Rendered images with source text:
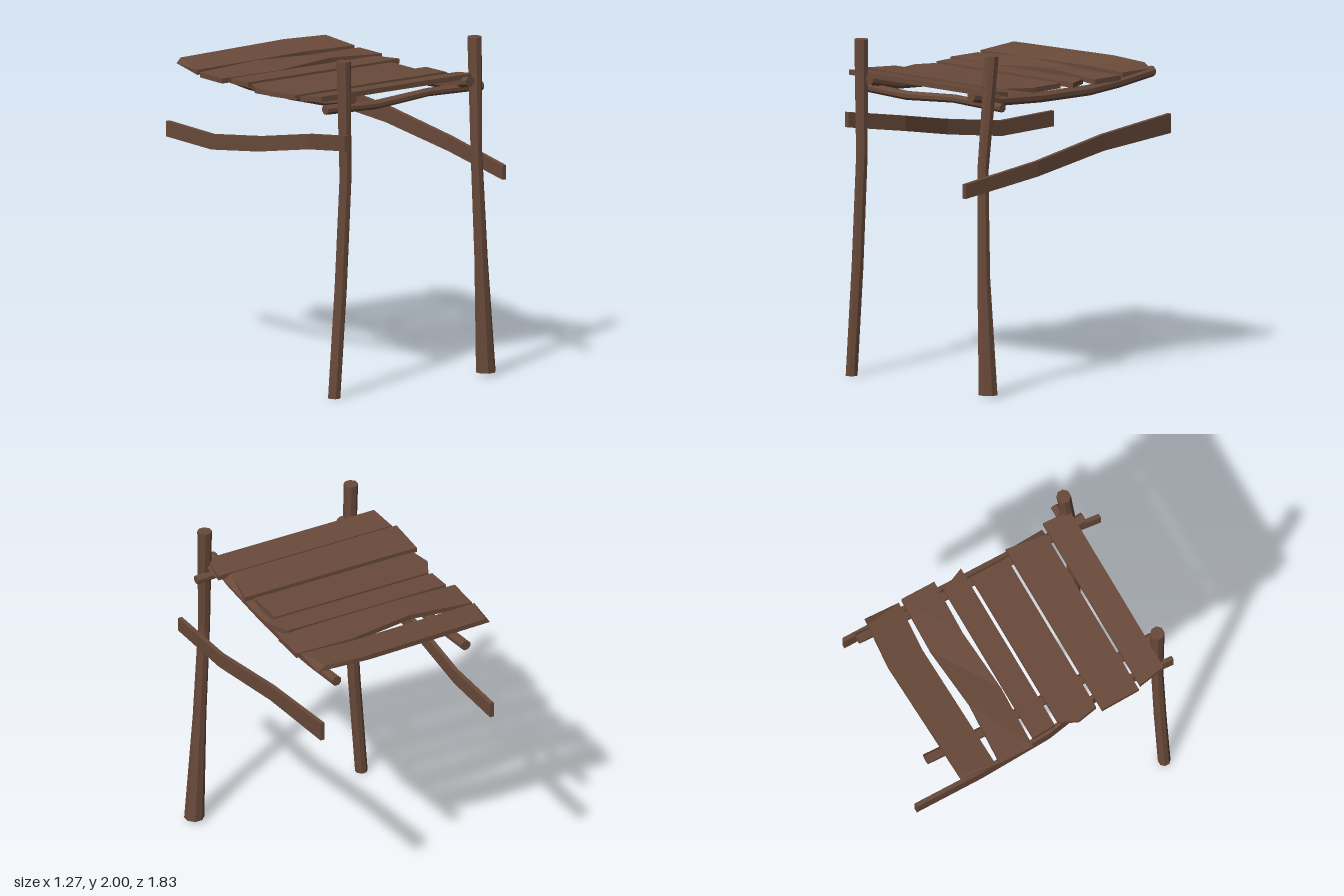
import * as THREE from 'three';

const wood = new THREE.MeshStandardMaterial({ color: 0x694a3a, flatShading: true });
wood.name = 'weathered brown wood';

// Closed solid skinned over a row of equal-sized point loops, with capped ends.
function loft(loops) {
  const n = loops[0].length, tris = [];
  for (let s = 0; s < loops.length - 1; s++) {
    const a = loops[s], b = loops[s + 1];
    for (let i = 0; i < n; i++) {
      const j = (i + 1) % n;
      tris.push([a[i], a[j], b[j]], [a[i], b[j], b[i]]);
    }
  }
  const first = loops[0], last = loops[loops.length - 1];
  for (let i = 1; i < n - 1; i++) {
    tris.push([first[0], first[i + 1], first[i]], [last[0], last[i], last[i + 1]]);
  }
  // Turn the faces outward if the loops ran the other way round.
  const v = (p) => new THREE.Vector3(...p);
  const volume = tris.reduce((sum, [a, b, c]) => sum + v(a).dot(v(b).cross(v(c))), 0);
  if (volume < 0) tris.forEach((t) => t.reverse());
  const geo = new THREE.BufferGeometry();
  geo.setAttribute('position', new THREE.Float32BufferAttribute(tris.flat(2), 3));
  geo.computeVertexNormals();
  return geo;
}

// Crooked round log running along one axis; points are [x, y, z, radius].
function log(axis, points, sides = 8) {
  return loft(points.map(([x, y, z, r]) => Array.from({ length: sides }, (_, i) => {
    const t = ((i + 0.5) / sides) * Math.PI * 2, c = r * Math.cos(t), s = r * Math.sin(t);
    if (axis === 'y') return [x + c, y, z + s];
    if (axis === 'x') return [x, y + c, z + s];
    return [x + c, y + s, z];
  })));
}

// Upright board running along z; points are [x, yBottom, yTop, z].
function brace(points, thick = 0.026) {
  const h = thick / 2;
  return loft(points.map(([x, lo, hi, z]) =>
    [[x - h, lo, z], [x + h, lo, z], [x + h, hi, z], [x - h, hi, z]]));
}

// Deck board running along x; rows are
// [xBack, zBack, yBack, xFront, zFront, yFront, top inset back, top inset front].
function plank(rows, thick = 0.03) {
  return loft(rows.map(([xb, zb, yb, xf, zf, yf, db = 0, df = 0]) => [
    [xb, yb, zb], [xf, yf, zf], [xf + df, yf + thick, zf], [xb + db, yb + thick, zb],
  ]));
}

const planks = [
  [
    [-0.61, -0.68, 1.765, -0.63, -0.455, 1.735, 0.03, 0],
    [0.2, -0.71, 1.77, 0.2, -0.48, 1.738],
    [0.53, -0.68, 1.765, 0.52, -0.455, 1.735, -0.05, 0],
  ],
  [
    [-0.63, -0.43, 1.725, -0.635, -0.21, 1.725],
    [-0.23, -0.41, 1.75, -0.23, -0.195, 1.725],
    [0.17, -0.44, 1.725, 0.17, -0.225, 1.745],
    [0.535, -0.43, 1.725, 0.535, -0.21, 1.725],
  ],
  [
    [-0.59, -0.185, 1.725, -0.58, -0.035, 1.725],
    [0.465, -0.185, 1.725, 0.53, -0.035, 1.725],
  ],
  [
    [-0.625, 0.1, 1.718, -0.6, 0.23, 1.718],
    [-0.57, -0.01, 1.718, -0.56, 0.23, 1.718],
    [0.45, -0.01, 1.718, 0.45, 0.23, 1.718],
  ],
  [
    [-0.635, 0.25, 1.727, -0.635, 0.495, 1.745],
    [0.505, 0.25, 1.727, 0.51, 0.495, 1.745, 0, -0.05],
  ],
  [
    [-0.615, 0.515, 1.738, -0.59, 0.685, 1.76],
    [0.535, 0.515, 1.738, 0.54, 0.685, 1.76, 0, -0.02],
  ],
];

// Sagging rail height at each depth.
const railLine = [[0.73, 1.757], [0.5, 1.708], [0.15, 1.687], [-0.25, 1.68], [-0.5, 1.697], [-0.78, 1.73]];

export function createModel() {
  const group = new THREE.Group();
  const add = (name, geometry) => {
    const mesh = new THREE.Mesh(geometry, wood);
    mesh.name = name;
    group.add(mesh);
  };

  // Front posts
  add('rightPost', log('y', [
    [-0.528, 0, 0.725, 0.037], [-0.48, 0.65, 0.725, 0.037],
    [-0.445, 1.3, 0.725, 0.036], [-0.455, 1.99, 0.72, 0.043],
  ]));
  add('leftPost', log('y', [
    [0.58, 0.015, 0.725, 0.059], [0.545, 0.7, 0.725, 0.04],
    [0.523, 1.32, 0.71, 0.035], [0.547, 2, 0.66, 0.043],
  ]));

  // Rails under the deck and the beam between the posts
  add('rightRail', log('z', railLine.map(([z, y]) => [-0.39, y, z - 0.01, 0.032])));
  add('leftRail', log('z', railLine.map(([z, y]) => [0.455, y, z + 0.01, 0.032])));
  add('frontBeam', log('x', [
    [-0.53, 1.697, 0.64, 0.029], [-0.16, 1.682, 0.64, 0.027],
    [0.22, 1.708, 0.64, 0.025], [0.615, 1.697, 0.64, 0.026],
  ]));

  // Side braces
  add('leftBrace', brace([
    [0.57, 1.19, 1.275, 0.915], [0.607, 1.26, 1.35, 0.35],
    [0.583, 1.34, 1.437, -0.22], [0.565, 1.375, 1.49, -0.8],
  ]));
  add('rightBrace', brace([
    [-0.495, 1.475, 1.565, 0.8], [-0.44, 1.41, 1.5, 0.38],
    [-0.495, 1.335, 1.425, -0.03], [-0.495, 1.272, 1.362, -0.48],
    [-0.495, 1.278, 1.37, -0.915],
  ]));

  // Deck boards from back to front
  planks.forEach((rows, i) => add(`deckPlank${i + 1}`, plank(rows)));

  return group;
}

# EXERCISE DETAILS
Note each line above that contains "return" and copy it out.

# EXERCISE OUTPUT
  return geo;
  return loft(points.map(([x, y, z, r]) => Array.from({ length: sides }, (_, i) => {
    if (axis === 'y') return [x + c, y, z + s];
    if (axis === 'x') return [x, y + c, z + s];
    return [x + c, y + s, z];
  return loft(points.map(([x, lo, hi, z]) =>
  return loft(rows.map(([xb, zb, yb, xf, zf, yf, db = 0, df = 0]) => [
  return group;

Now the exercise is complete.